## THE PROBLEM
Lift out, unaltered, the lines of the material below between the line holding "# Countersunk blind holes in the recess" and the line holding "0.1), (0.028, FLOOR", counting both.

*** DATASET EXTRACT

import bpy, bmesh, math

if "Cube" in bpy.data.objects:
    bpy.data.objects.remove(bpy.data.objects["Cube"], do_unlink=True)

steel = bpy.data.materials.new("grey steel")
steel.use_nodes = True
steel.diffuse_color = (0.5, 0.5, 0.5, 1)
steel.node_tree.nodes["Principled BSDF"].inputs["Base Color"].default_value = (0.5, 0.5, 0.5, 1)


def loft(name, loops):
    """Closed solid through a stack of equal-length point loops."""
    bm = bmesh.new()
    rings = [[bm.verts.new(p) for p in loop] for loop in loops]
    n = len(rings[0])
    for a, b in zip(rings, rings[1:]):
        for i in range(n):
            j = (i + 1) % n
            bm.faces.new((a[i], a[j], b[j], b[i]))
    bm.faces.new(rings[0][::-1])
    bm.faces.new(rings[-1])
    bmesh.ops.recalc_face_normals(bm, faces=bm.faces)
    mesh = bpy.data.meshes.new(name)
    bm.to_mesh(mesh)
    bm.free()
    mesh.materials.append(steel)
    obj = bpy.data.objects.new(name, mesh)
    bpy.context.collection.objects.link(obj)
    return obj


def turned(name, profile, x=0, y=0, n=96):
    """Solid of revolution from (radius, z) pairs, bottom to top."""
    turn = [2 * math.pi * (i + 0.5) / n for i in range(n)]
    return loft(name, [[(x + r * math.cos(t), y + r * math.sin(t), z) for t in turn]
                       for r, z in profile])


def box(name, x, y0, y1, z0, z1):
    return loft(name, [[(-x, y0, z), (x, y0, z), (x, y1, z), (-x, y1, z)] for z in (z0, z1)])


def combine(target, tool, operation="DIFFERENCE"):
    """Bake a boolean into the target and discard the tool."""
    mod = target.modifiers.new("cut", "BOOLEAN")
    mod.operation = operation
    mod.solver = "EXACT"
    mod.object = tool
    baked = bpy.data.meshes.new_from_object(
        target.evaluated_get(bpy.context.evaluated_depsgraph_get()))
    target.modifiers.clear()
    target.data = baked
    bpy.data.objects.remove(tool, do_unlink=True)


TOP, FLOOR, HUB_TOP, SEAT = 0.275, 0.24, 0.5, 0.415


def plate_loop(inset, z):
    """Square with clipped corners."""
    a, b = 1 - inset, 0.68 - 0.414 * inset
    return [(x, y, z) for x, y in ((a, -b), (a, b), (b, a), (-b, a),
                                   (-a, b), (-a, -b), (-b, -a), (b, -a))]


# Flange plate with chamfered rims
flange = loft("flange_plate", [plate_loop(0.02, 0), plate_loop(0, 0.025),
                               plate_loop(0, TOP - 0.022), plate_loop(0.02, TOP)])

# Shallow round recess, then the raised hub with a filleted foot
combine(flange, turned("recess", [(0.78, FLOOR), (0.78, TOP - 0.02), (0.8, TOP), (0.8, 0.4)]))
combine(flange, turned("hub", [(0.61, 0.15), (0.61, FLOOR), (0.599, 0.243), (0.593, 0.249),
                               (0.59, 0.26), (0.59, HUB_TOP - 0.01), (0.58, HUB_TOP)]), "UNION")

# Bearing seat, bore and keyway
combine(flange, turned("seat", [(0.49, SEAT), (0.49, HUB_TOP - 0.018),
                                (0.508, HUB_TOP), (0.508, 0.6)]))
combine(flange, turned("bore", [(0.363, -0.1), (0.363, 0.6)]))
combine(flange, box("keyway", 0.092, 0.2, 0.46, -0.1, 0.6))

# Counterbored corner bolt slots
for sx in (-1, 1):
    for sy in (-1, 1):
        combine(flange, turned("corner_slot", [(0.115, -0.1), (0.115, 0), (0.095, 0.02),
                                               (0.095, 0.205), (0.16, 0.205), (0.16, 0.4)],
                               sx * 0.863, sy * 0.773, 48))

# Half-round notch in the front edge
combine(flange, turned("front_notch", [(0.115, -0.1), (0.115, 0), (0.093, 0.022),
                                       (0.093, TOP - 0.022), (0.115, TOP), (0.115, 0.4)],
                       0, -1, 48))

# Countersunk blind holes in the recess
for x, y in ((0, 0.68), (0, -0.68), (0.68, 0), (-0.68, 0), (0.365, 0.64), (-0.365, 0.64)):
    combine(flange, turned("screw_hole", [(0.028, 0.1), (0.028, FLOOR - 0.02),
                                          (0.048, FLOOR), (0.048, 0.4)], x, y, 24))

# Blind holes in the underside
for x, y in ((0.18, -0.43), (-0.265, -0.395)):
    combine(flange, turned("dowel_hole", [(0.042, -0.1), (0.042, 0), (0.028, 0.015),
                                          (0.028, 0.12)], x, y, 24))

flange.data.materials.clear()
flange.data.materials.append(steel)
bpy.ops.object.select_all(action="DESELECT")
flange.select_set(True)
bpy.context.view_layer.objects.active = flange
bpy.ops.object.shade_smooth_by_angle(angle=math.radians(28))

******

## EXPECTED OUTPUT
# Countersunk blind holes in the recess
for x, y in ((0, 0.68), (0, -0.68), (0.68, 0), (-0.68, 0), (0.365, 0.64), (-0.365, 0.64)):
    combine(flange, turned("screw_hole", [(0.028, 0.1), (0.028, FLOOR - 0.02),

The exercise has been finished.